• Exercise directions: Check each line of the entries. Copy the ones that contain the string "verts".

• Supplied records:
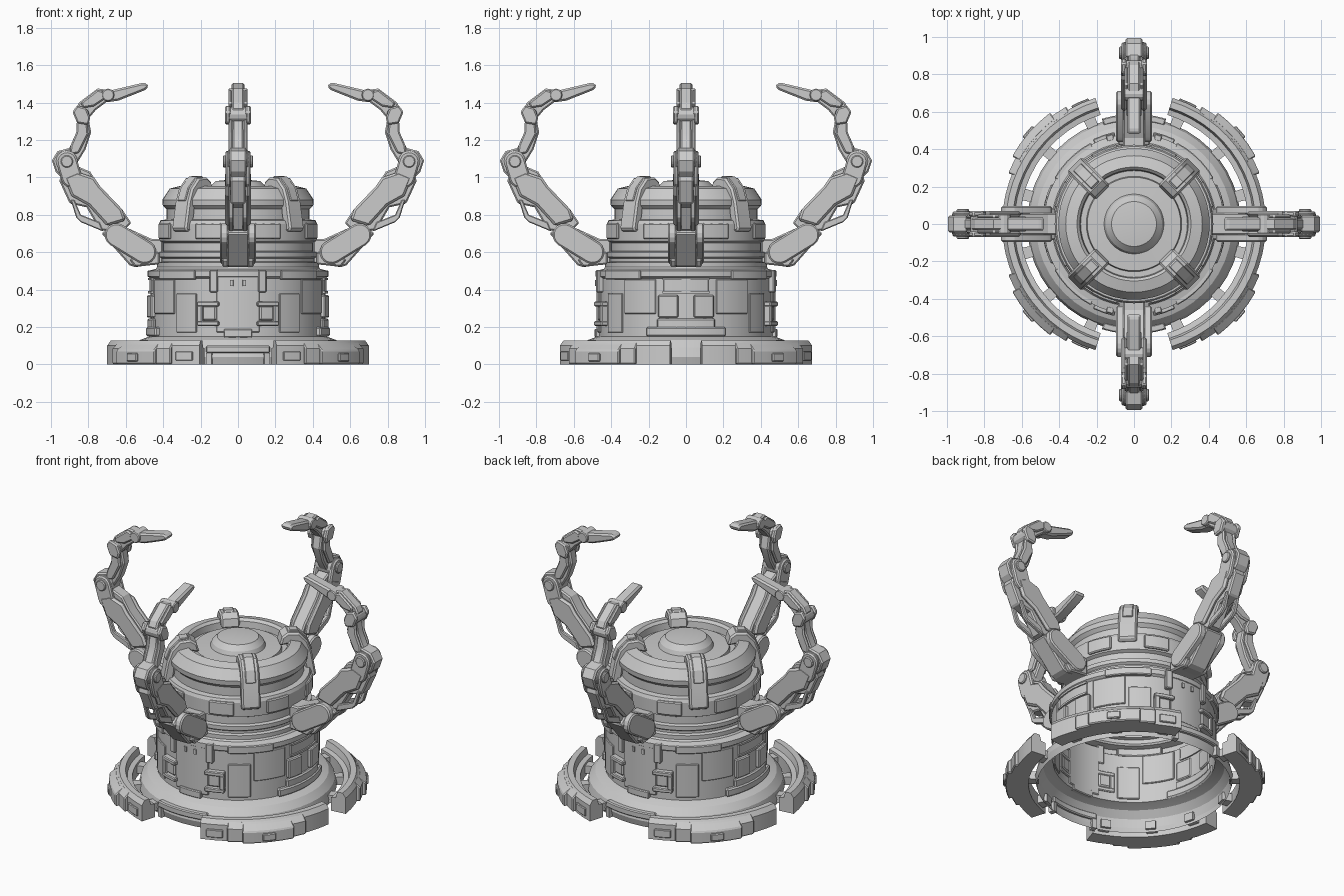
import bpy, bmesh
from math import sin, cos, pi, radians, atan2, hypot

if "Cube" in bpy.data.objects:
    bpy.data.objects.remove(bpy.data.objects["Cube"])

QUARTERS = (0, 90, 180, 270)


def finish(bm, name, bevel=0.0):
    bmesh.ops.recalc_face_normals(bm, faces=bm.faces)
    if bevel:
        edges = [e for e in bm.edges if len(e.link_faces) == 2 and e.calc_face_angle(0) > radians(50)]
        bmesh.ops.bevel(bm, geom=edges, offset=bevel, segments=1, affect='EDGES', clamp_overlap=True)
    me = bpy.data.meshes.new(name)
    bm.to_mesh(me)
    bm.free()
    return me


def place(me, name, angles=(0,)):
    for a in angles:
        ob = bpy.data.objects.new(name, me)
        ob.rotation_euler.z = radians(a)
        bpy.context.collection.objects.link(ob)


def revolve(name, prof, n=48):
    """Open (r, z) profile turned a full circle."""
    bm = bmesh.new()
    vs = [bm.verts.new((r, 0, z)) for r, z in prof]
    es = [bm.edges.new(p) for p in zip(vs, vs[1:])]
    bmesh.ops.spin(bm, geom=vs + es, cent=(0, 0, 0), axis=(0, 0, 1), angle=2 * pi, steps=n)
    bmesh.ops.remove_doubles(bm, verts=bm.verts, dist=1e-4)
    place(finish(bm, name), name)


def sweep(name, prof, a0, a1, bevel=0.0, angles=(0,)):
    """Closed (r, z) profile swept through part of a circle, ends capped."""
    bm = bmesh.new()
    n = max(2, round(abs(a1 - a0) / 6))
    rings = []
    for i in range(n + 1):
        a = radians(a0 + (a1 - a0) * i / n)
        rings.append([bm.verts.new((r * cos(a), r * sin(a), z)) for r, z in prof])
    m = len(prof)
    for p, q in zip(rings, rings[1:]):
        for j in range(m):
            bm.faces.new((p[j], p[(j + 1) % m], q[(j + 1) % m], q[j]))
    bm.faces.new(rings[0])
    bm.faces.new(rings[-1])
    place(finish(bm, name, bevel), name, angles)


def panel(name, r, z0, z1, a0, a1, bevel=0.005, angles=(0,), r0=0.46):
    sweep(name, [(r0, z0), (r, z0), (r, z1), (r0, z1)], a0, a1, bevel, angles)


def prism(name, pts, y0, y1, bevel=0.008, angles=QUARTERS):
    """(r, z) outline extruded sideways; mirrored when it sits off centre."""
    bm = bmesh.new()
    for s in ((1, -1) if y0 > 0 else (1,)):
        a = [bm.verts.new((r, s * y0, z)) for r, z in pts]
        b = [bm.verts.new((r, s * y1, z)) for r, z in pts]
        bm.faces.new(a)
        bm.faces.new(b)
        for i in range(len(pts)):
            j = (i + 1) % len(pts)
            bm.faces.new((a[i], a[j], b[j], b[i]))
    place(finish(bm, name, bevel), name, angles)


def capsule(p, q, r, n=8):
    t = atan2(q[1] - p[1], q[0] - p[0])
    return [(c[0] + r * cos(t + o + pi * i / n), c[1] + r * sin(t + o + pi * i / n))
            for c, o in ((q, -pi / 2), (p, pi / 2)) for i in range(n + 1)]


def disc(c, r, n=16):
    return [(c[0] + r * cos(2 * pi * i / n), c[1] + r * sin(2 * pi * i / n)) for i in range(n)]


# Hollow body: flange, drum, stepped collar, dome ring and centre knob
revolve("body_shell", [
    (.56, 0), (.572, .04), (.56, .09), (.525, .13), (.485, .145), (.468, .15), (.468, .46),
    (.483, .47), (.483, .50), (.44, .51), (.432, .52), (.432, .545), (.41, .55), (.41, .565),
    (.425, .575), (.425, .60), (.402, .605), (.402, .65), (.422, .66), (.424, .75), (.415, .77),
    (.382, .775), (.382, .83), (.402, .85), (.405, .88), (.365, .94), (.305, .955), (.29, .94),
    (.285, .90), (.255, .90), (.25, .92), (.16, .925), (.15, .95), (.12, .98), (.06, .986), (0, .986)])

# Floor ring segments, with stepped outer armour, mirrored into each quadrant
for sx, base in ((1, 0), (-1, 180), (1, 180), (-1, 360)):
    def ang(a):
        return base + sx * a
    sweep("floor_segment", [(.61, 0), (.61, .085), (.64, .09), (.65, .128), (.685, .128),
                            (.705, .10), (.705, 0)], ang(7), ang(73), 0)
    sweep("segment_armour", [(.69, 0), (.725, 0), (.725, .085), (.69, .12)], ang(22), ang(60), .006)
    sweep("segment_outer_armour", [(.70, 0), (.745, 0), (.745, .075), (.70, .11)], ang(29), ang(53), .006)
    for a in (15, 40, 67):
        panel("segment_link", .63, .02, .07, ang(a - 3), ang(a + 3), 0, r0=.55)
    panel("segment_latch", .757, .015, .06, ang(38), ang(44), .005, r0=.70)
    panel("segment_end_pad", .715, .02, .07, ang(62), ang(70), .004, r0=.68)

# Front and back base plates
for a in (90, 270):
    panel("base_plate_top", .588, .06, .10, a - 17, a + 17, .006, r0=.55)
    for s in (-1, 1):
        panel("base_plate_leg", .588, 0, .06, a + s * 14, a + s * 17, 0, r0=.55)

# Drum front and back: tall plate, brim and framed side boxes
for a in (90, 270):
    panel("drum_face_plate", .479, .17, .49, a - 14, a + 14)
    panel("drum_face_foot", .49, .145, .19, a - 9, a + 9)
    panel("drum_brim", .495, .385, .505, a - 18, a - 13)
    panel("drum_brim", .495, .385, .505, a + 13, a + 18)
    for s in (-1, 1):
        panel("side_box", .488, .235, .315, a + s * 14, a + s * 23, .008)
        for z in (.205, .31):
            panel("side_box_rail", .503, z, z + .026, a + s * 12, a + s * 26)
        panel("side_box_post", .503, .225, .315, a + s * 22.5, a + s * 26)
        panel("face_slot", .487, .42, .45, a + s * 3, a + s * 5, 0)

# Drum left and right: window frame and raised foot arch
for a in (0, 180):
    panel("window_pane", .474, .38, .46, a - 15, a + 15)
    for z in (.38, .45):
        panel("window_rail", .482, z, z + .012, a - 15, a + 15, 0)
    panel("foot_arch", .492, .15, .20, a - 26, a + 26, .008)
    panel("foot_arch_top", .485, .19, .245, a - 19, a + 19, .008)

# Diagonal drum plating
for s, base in ((1, 0), (-1, 180), (1, 180), (-1, 360)):
    panel("drum_plate", .476, .27, .455, base + s * 20, base + s * 44, .004)
    panel("drum_plate_low", .476, .17, .38, base + s * 46, base + s * 62, .004)
    panel("drum_side_block", .49, .25, .37, base + s * 5, base + s * 18, .006)
    panel("drum_cap_block", .492, .455, .503, base + s * 30, base + s * 62, .005)

# Plates on the upper collar beside the arms
for s in (-1, 1):
    panel("collar_plate", .436, .67, .755, s * 12, s * 32, .006, QUARTERS, r0=.40)

# Diagonal clamps over the dome ring
prism("dome_clamp", [(.235, .92), (.25, .975), (.285, 1.0), (.35, .995), (.40, .94), (.425, .87),
                     (.45, .73), (.44, .71), (.40, .71), (.38, .80), (.37, .90), (.29, .93)],
      -.055, .055, .01, (45, 135, 225, 315))
prism("clamp_inlay", [(.27, .98), (.30, 1.008), (.345, 1.004), (.405, .945), (.432, .875), (.40, .87),
                      (.34, .96)], -.03, .03, .004, (45, 135, 225, 315))

# Arms: shoulder
elbow, wrist, knuckle = (.915, 1.085), (.835, 1.335), (.695, 1.44)
prism("shoulder_core", [(.40, .67), (.40, .54), (.55, .52), (.58, .53), (.73, .70), (.66, .76),
                        (.57, .72), (.46, .67)], -.06, .06)
prism("shoulder_capsule", capsule((.50, .60), (.65, .692), .063), .05, .095)
prism("shoulder_foot", [(.42, .60), (.42, .535), (.55, .522), (.58, .56), (.50, .60)], -.085, .085)

# Arms: lower arm and its rear strut
prism("lower_arm_core", [(.63, .70), (.57, .755), (.62, .83), (.74, .95), (.79, 1.03), (.86, 1.06),
                         (.94, 1.05), (.955, .98), (.90, .86), (.81, .84), (.74, .72)], -.04, .04)
prism("lower_arm_plate", [(.60, .77), (.62, .83), (.735, .95), (.77, 1.0), (.86, 1.03), (.93, 1.0),
                          (.89, .90), (.80, .85), (.70, .74)], .038, .07, .012)
prism("lower_arm_strut", [(.72, .71), (.84, .76), (.865, .785), (.895, .88), (.875, .88), (.84, .80),
                          (.74, .76)], .025, .05, .005)

# Arms: elbow
prism("elbow_fork", capsule((.89, 1.0), elbow, .055), .038, .068)
prism("elbow_hub", disc(elbow, .058), -.06, .06)
prism("elbow_cap", disc(elbow, .033), .06, .08, .005)
prism("elbow_guard", [(.945, 1.0), (.975, 1.03), (.995, 1.09), (.965, 1.14), (.89, 1.16),
                      (.89, 1.12), (.94, 1.08)], -.045, .045)

# Arms: upper arm
prism("upper_arm_core", [(.95, 1.10), (.87, 1.06), (.815, 1.15), (.785, 1.24), (.80, 1.32), (.85, 1.33),
                         (.865, 1.24), (.90, 1.16)], -.03, .03)
prism("upper_arm_plate", [(.90, 1.12), (.85, 1.13), (.80, 1.23), (.81, 1.33), (.86, 1.33), (.865, 1.24),
                          (.895, 1.17)], .028, .05)

# Arms: wrist, finger and tip
prism("wrist_hub", disc(wrist, .04, 12), -.055, .055)
prism("wrist_fork", [(.80, 1.28), (.86, 1.29), (.885, 1.35), (.86, 1.385), (.81, 1.37), (.79, 1.32)], .04, .07)
prism("finger_core", [(.81, 1.30), (.87, 1.36), (.85, 1.40), (.75, 1.475), (.68, 1.465), (.68, 1.42),
                      (.76, 1.36)], -.032, .032)
prism("finger_plate", [(.83, 1.37), (.84, 1.40), (.75, 1.47), (.70, 1.45), (.71, 1.42), (.77, 1.38)], .03, .05)
prism("knuckle_hub", disc(knuckle, .034, 12), -.052, .052, .005)
prism("finger_tip", [(.71, 1.40), (.715, 1.455), (.68, 1.465), (.51, 1.505), (.485, 1.502), (.478, 1.482),
                     (.50, 1.465), (.64, 1.41)], -.036, .036, .01)

# Smooth the round parts, keep the edges crisp
bpy.ops.object.select_all(action='SELECT')
bpy.context.view_layer.objects.active = bpy.context.selected_objects[0]
bpy.ops.object.shade_smooth_by_angle(angle=radians(20))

• Exercise result:
    vs = [bm.verts.new((r, 0, z)) for r, z in prof]
    bmesh.ops.remove_doubles(bm, verts=bm.verts, dist=1e-4)
        rings.append([bm.verts.new((r * cos(a), r * sin(a), z)) for r, z in prof])
        a = [bm.verts.new((r, s * y0, z)) for r, z in pts]
        b = [bm.verts.new((r, s * y1, z)) for r, z in pts]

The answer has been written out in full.